- Disclosure of known public files
- Outdated libraries
- Attacks requiring social engineering or access to any kind of personal information (such as phishing)
- Any other non-technical report
- Use of libraries already known to be vulnerable
- UI redressing attacks
- Use of brute-force or methods of 'breaking and entering'
- Issues with software not owned/controlled by Nickelled
- Speculative reports
- Reports recommending 'best practice'
- Reports already publicly disclosed (whether affecting Nickelled or a third party)
- Browser compatibility issues
- Missing HTTP headers or other theoretical issues with in-transit data
To be eligible for a bounty, researchers must include the following information in submitted reports:
- Your name
- Organization name
- Contact telephone
- Product affected
- Description of the potential vulnerability
- Supporting technical details, such as proof of concept, screenshots, traces, code snippets, code description, steps to reproduce
- Disclosure plans, if any
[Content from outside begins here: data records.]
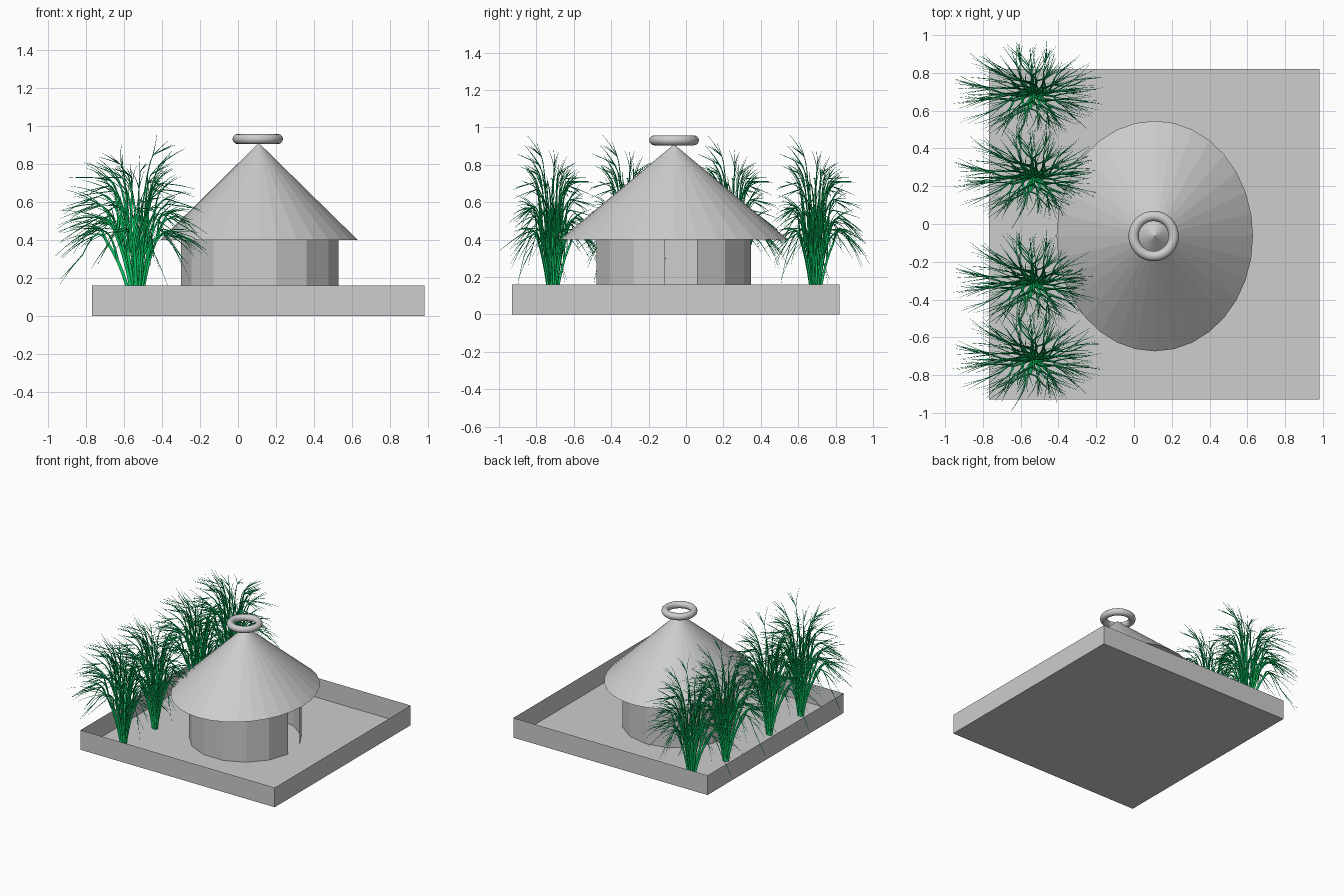
import bpy, bmesh, math, random
from mathutils import Vector

if "Cube" in bpy.data.objects:
    bpy.data.objects.remove(bpy.data.objects["Cube"])

random.seed(11)


def material(name, rgb):
    m = bpy.data.materials.new(name)
    m.diffuse_color = (*rgb, 1)
    m.use_nodes = True
    m.node_tree.nodes["Principled BSDF"].inputs["Base Color"].default_value = m.diffuse_color
    return m


GREY = material("clay grey", (0.61, 0.61, 0.61))
GREEN = material("leaf green", (0.003, 0.62, 0.14))


def add_object(name, bm, mat, loc=(0, 0, 0)):
    me = bpy.data.meshes.new(name)
    bm.to_mesh(me)
    bm.free()
    me.materials.append(mat)
    ob = bpy.data.objects.new(name, me)
    ob.location = loc
    bpy.context.collection.objects.link(ob)
    return ob


# Open tray that forms the yard
bm = bmesh.new()
bmesh.ops.create_cube(bm, size=1)
for v in bm.verts:
    v.co = (v.co.x * 1.75, v.co.y * 1.75, (v.co.z + 0.5) * 0.16)
top = [f for f in bm.faces if f.normal.z > 0.9]
bmesh.ops.delete(bm, geom=top, context='FACES_ONLY')
add_object("yard_tray", bm, GREY, (0.107, -0.055, 0))

# Fifteen-sided hut wall with one side left out as the doorway
bm = bmesh.new()
ring = []
for i in range(15):
    a = math.radians(18 + 24 * i)
    ring.append([bm.verts.new((0.417 * math.cos(a), 0.417 * math.sin(a), z)) for z in (0, 0.41)])
for (a, b), (c, d) in zip(ring, ring[1:]):
    bm.faces.new((a, c, d, b))
add_object("hut_wall", bm, GREY, (0.115, -0.07, 0))

# Conical roof, slightly longer front to back
bm = bmesh.new()
bmesh.ops.create_cone(bm, cap_ends=True, segments=32, radius1=1, radius2=0, depth=0.51)
for v in bm.verts:
    v.co.x *= 0.52
    v.co.y *= 0.61
add_object("hut_roof", bm, GREY, (0.11, -0.064, 0.655))

# Ring on the roof tip
bpy.ops.mesh.primitive_torus_add(major_radius=0.106, minor_radius=0.027, major_segments=48,
                                 minor_segments=12, location=(0.104, -0.064, 0.931))
finial = bpy.context.object
finial.name = "roof_ring"
finial.data.materials.append(GREY)
bpy.ops.object.shade_smooth_by_angle(angle=math.radians(40))


# Smooth tapered tube along a path of points
def tube(bm, pts, r0, r1, sides):
    rings = []
    u = (pts[1] - pts[0]).orthogonal()
    for i, p in enumerate(pts):
        d = (pts[min(i + 1, len(pts) - 1)] - pts[max(i - 1, 0)]).normalized()
        u = (u - d * u.dot(d)).normalized()
        w = d.cross(u)
        r = r0 + (r1 - r0) * i / (len(pts) - 1)
        rings.append([bm.verts.new(p + r * (u * math.cos(k * math.tau / sides) + w * math.sin(k * math.tau / sides)))
                      for k in range(sides)])
    for a, b in zip(rings, rings[1:]):
        for k in range(sides):
            n = (k + 1) % sides
            bm.faces.new((a[k], a[n], b[n], b[k])).smooth = True


def bezier(p0, p1, p2, n):
    return [p0 * (1 - t) ** 2 + p1 * 2 * t * (1 - t) + p2 * t * t for t in (i / n for i in range(n + 1))]


# Point at an angle, radius (wider across than deep) and height
def polar(az, r, z):
    return Vector((1.2 * r * math.cos(az), 0.95 * r * math.sin(az), z))


# Bushy clump: stems fan out, fork into arching branches, then fine twigs
bm = bmesh.new()
STEMS = 20
for i in range(STEMS):
    u = (i + 0.5) / STEMS
    az = i * 2.39996 + random.uniform(-0.15, 0.15)
    fork_r = 0.045 + 0.10 * u
    fork_z = 0.46 - 0.10 * u
    root = polar(az, 0.008 + 0.008 * u, 0)
    stem = bezier(root, polar(az, 0.012 + 0.045 * u, 0.24), polar(az, fork_r, fork_z), 6)
    tube(bm, stem, 0.010, 0.007, 12)
    for b in range(3):
        start = stem[-1] if b < 2 else stem[4]
        sr = fork_r if b < 2 else fork_r * 0.6
        baz = az + (b - 0.5) * 0.5 + random.uniform(-0.12, 0.12)
        v = min(1, max(0, u + random.uniform(-0.25, 0.25)))
        end_r = 0.13 + 0.13 * v + random.uniform(-0.03, 0.03)
        end_z = 0.76 - 0.42 * v + random.uniform(-0.05, 0.05)
        ctrl = polar(baz, sr + 0.4 * (end_r - sr), max(start.z, end_z) + 0.10 * v)
        branch = bezier(start, ctrl, polar(baz, end_r, end_z), 7)
        tube(bm, branch, 0.0065, 0.0018, 12)
        for j in range(5):
            k = random.choice((3, 4, 5, 6, 7, 7))
            s = branch[k]
            d = (branch[k] - branch[k - 1]).normalized()
            ta = baz + random.uniform(-1.1, 1.1)
            length = random.uniform(0.08, 0.17)
            out = polar(ta, length * 0.3, 0)
            m = s + d * length * 0.5 + out * 0.7
            e = m + d * length * 0.3 + out - Vector((0, 0, length * random.uniform(0.1, 0.6) * v))
            tube(bm, bezier(s, m, e, 4), 0.0026, 0.0006, 10)

# Keep the clump within its measured spread around the root
lo = [min(v.co[k] for v in bm.verts) for k in range(3)]
hi = [max(v.co[k] for v in bm.verts) for k in range(3)]
FIT = ((0.43, 0.37), (0.28, 0.295), (0, 0.96))
for v in bm.verts:
    for k in range(3):
        if v.co[k] > 0:
            v.co[k] *= FIT[k][1] / hi[k]
        elif k < 2:
            v.co[k] *= FIT[k][0] / -lo[k]
        else:
            v.co[k] = 0
first = add_object("bush_1", bm, GREEN, (-0.53, 0.69, 0))

# Three more bushes in a row
for n, y in enumerate((0.25, -0.31, -0.715), 2):
    ob = bpy.data.objects.new("bush_%d" % n, first.data)
    ob.location = (-0.53, y, 0)
    bpy.context.collection.objects.link(ob)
We treat all reports with the highest priority. If you submit a report, you can expect the following levels of service under this programme.
- An acknowledgement of the issue within 120 hours
- Direct contact with a member of our infrastructure team within 48 hours of the acknowledgement
- A decision on the eligibility of your report for a bounty within five working days after the direct contact
- A payment under the programme within 30 days of the decision on eligibility
- Resolve the qualifying issue within 90 days of your first report. More complex issues may take longer to resolve.
The minimum bounty amount for an eligible disclosure is $15 and the maximum is $50. Bounty amounts are determined at our discretion, taking into account the severity, impact and quality of the issues raised in your report.
We expect you to provide a legal invoice with valid international banking details if a bounty payment is to be paid. For legal reasons, we can't make payments to anonymous or untraceable individuals or e-wallets such as Paypal.
While we welcome reports, we expect security researchers to play fair. We reserve the right to take legal action against any individual or company that intentionally penetrates, degrades or accesses any part of our network without prior authorisation.
Researches should NOT conduct, or attempt to conduct, any of the following activities:
- Accessing third-party user data
- Degrading network performance
- Using automated tools such as scanners or fuzzers
- Attempting physical attacks on our infrastructure, staff, or users